Studies Support Small Cap Growth
Small cap stocks may seem riskier than large cap stocks for many reasons - they often have less capital, higher cost of capital, and may face greater competition. But, several academic studies have shown that they tend to outperform large cap stocks over the long-term. The rationale behind this tendency is relatively simple - the law of large numbers says it's easier to double $100 than $1,000, while a lot of the extra risk can be eliminated through diversification.
Between 1926 and 2006, small cap stocks beat large cap stocks by an average of 2.3% per year, according to a study by Ibboston Associates. These studies further suggest that value outperforms growth when it comes to small cap stocks, with the 20 best performing small cap funds between 1992 and 2007 being classified as value funds. And combined, these studies suggest investing at least a portion of a portfolio in small cap value stocks.
Case for International Small Caps
International small cap stocks experience similar dynamics, with a tendency to outperform international large cap stocks, with the added benefit of international diversification. As a result, investors may be able to further enhance their portfolio's risk-adjusted returns by investing in international small cap stocks, as opposed to either international large cap stocks or domestic small cap stocks, according to some research on the subject.
For instance, a 2006 study comparing diversification between international large cap funds and international small cap funds found that a fully diversified international large cap and small cap portfolio entails nearly two-thirds less risk than just a diversified international large cap portfolio. More specifically, the study showed that small cap funds have relatively low correlations not only with large cap funds, but also with each other.
Finding & Investing in These Funds
Investors looking to capitalize on international small cap stocks and their numerous benefits have a number of different options. Exchange-traded funds (ETFs) and mutual funds are perhaps the easiest options, while investors looking for more specific exposure may also want to consider American Depository Receipts (ADRs) or direct investment on foreign exchanges - although this may result in some important tax consequences.
Those look for broad global exposure may want to consider ETFs like the SPDR S&P International Small Cap ETF (GWX). With 838 holdings in 15 different countries, as of February 2013, the ETF holds no more than 1% in any single company and offers excellent diversification. However, investors should be aware that it's somewhat heavily weighted towards Japan (31.39%), Canada (11.9%) and the U.K. (11.72%), as well as the industrial (22.04%) and financial (18.84%) sectors.

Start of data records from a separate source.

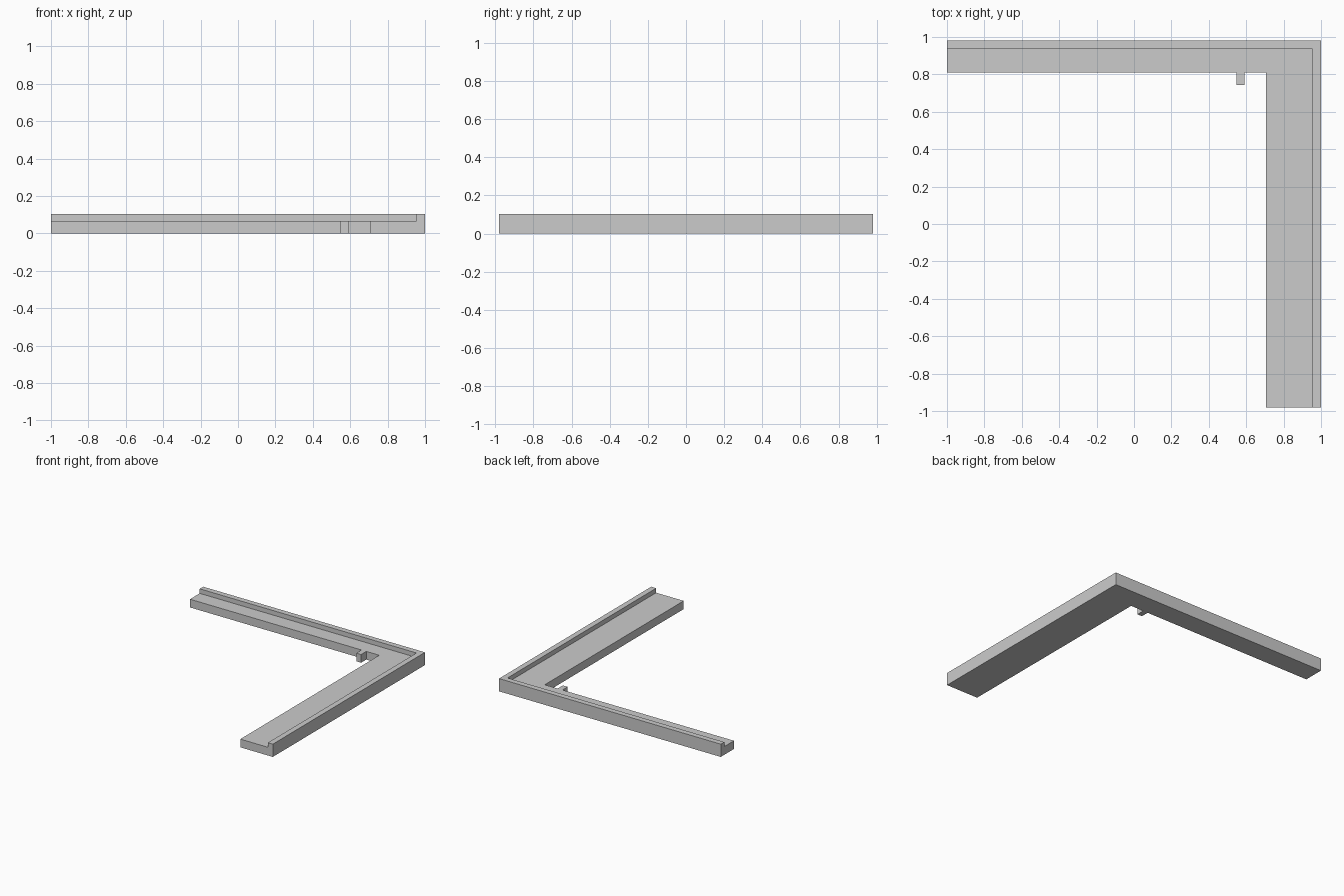
import bpy
import bmesh

cube = bpy.data.objects.get("Cube")
if cube:
    bpy.data.objects.remove(cube, do_unlink=True)

# Main sizes
SIDE, DEPTH = 1.0, 0.98
LEDGE, TOP = 0.067, 0.104
LIP = 0.045
BACK_INNER, SIDE_INNER = 0.81, 0.707
TAB_LEFT, TAB_RIGHT, TAB_FRONT = 0.547, 0.59, 0.743

grey = bpy.data.materials.new("plain grey")
grey.use_nodes = True
colour = (0.6, 0.6, 0.6, 1)
grey.diffuse_color = colour
grey.node_tree.nodes["Principled BSDF"].inputs["Base Color"].default_value = colour


def prism(name, outline, low, high):
    """Extrude a flat outline between two heights."""
    bm = bmesh.new()
    face = bm.faces.new([bm.verts.new((x, y, low)) for x, y in outline])
    grown = bmesh.ops.extrude_face_region(bm, geom=[face])["geom"]
    verts = [v for v in grown if isinstance(v, bmesh.types.BMVert)]
    bmesh.ops.translate(bm, verts=verts, vec=(0, 0, high - low))
    bmesh.ops.recalc_face_normals(bm, faces=bm.faces)
    mesh = bpy.data.meshes.new(name)
    bm.to_mesh(mesh)
    bm.free()
    mesh.materials.append(grey)
    obj = bpy.data.objects.new(name, mesh)
    bpy.context.collection.objects.link(obj)
    return obj


# L-shaped frame with the small tab on the inner edge of the back arm
frame = prism("corner_frame", [
    (-SIDE, DEPTH), (-SIDE, BACK_INNER),
    (TAB_LEFT, BACK_INNER), (TAB_LEFT, TAB_FRONT),
    (TAB_RIGHT, TAB_FRONT), (TAB_RIGHT, BACK_INNER),
    (SIDE_INNER, BACK_INNER), (SIDE_INNER, -DEPTH),
    (SIDE, -DEPTH), (SIDE, DEPTH)], 0, TOP)

# Rebate that leaves a raised lip along the outer edges
x, y = SIDE - LIP, DEPTH - LIP
cutter = prism("rebate_cutter",
               [(-2, -2), (x, -2), (x, y), (-2, y)], LEDGE, 1)
cutter.hide_render = True
cut = frame.modifiers.new("rebate", "BOOLEAN")
cut.operation = "DIFFERENCE"
cut.solver = "EXACT"
cut.object = cutter

bpy.context.view_layer.objects.active = frame
frame.select_set(True)
bpy.ops.object.modifier_apply(modifier=cut.name)
bpy.data.objects.remove(cutter, do_unlink=True)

Individual international small cap funds include:
- IQ Canada Small Cap ETF (CNDA)
- IQ Australia Small Cap ETF (KROO)
- Guggenheim China Small Cap ETF (HAO)
- Market Vectors Brazil Small Cap ETF (BRF)
- SPDR Russell/Nomura Small Cap Japan (JSC)
Risks & Other Considerations
Investors should consult their financial advisors and tax professionals before investing in any stocks, bonds, ETFs or mutual funds. Certain international stocks may involve unusual tax consequences or legal implications, while individual small cap stocks can entail greater risk than large cap stocks by nature. Finally, investors should consider their overall portfolio mix and how these stocks may fit into it in order to ensure maximum diversification.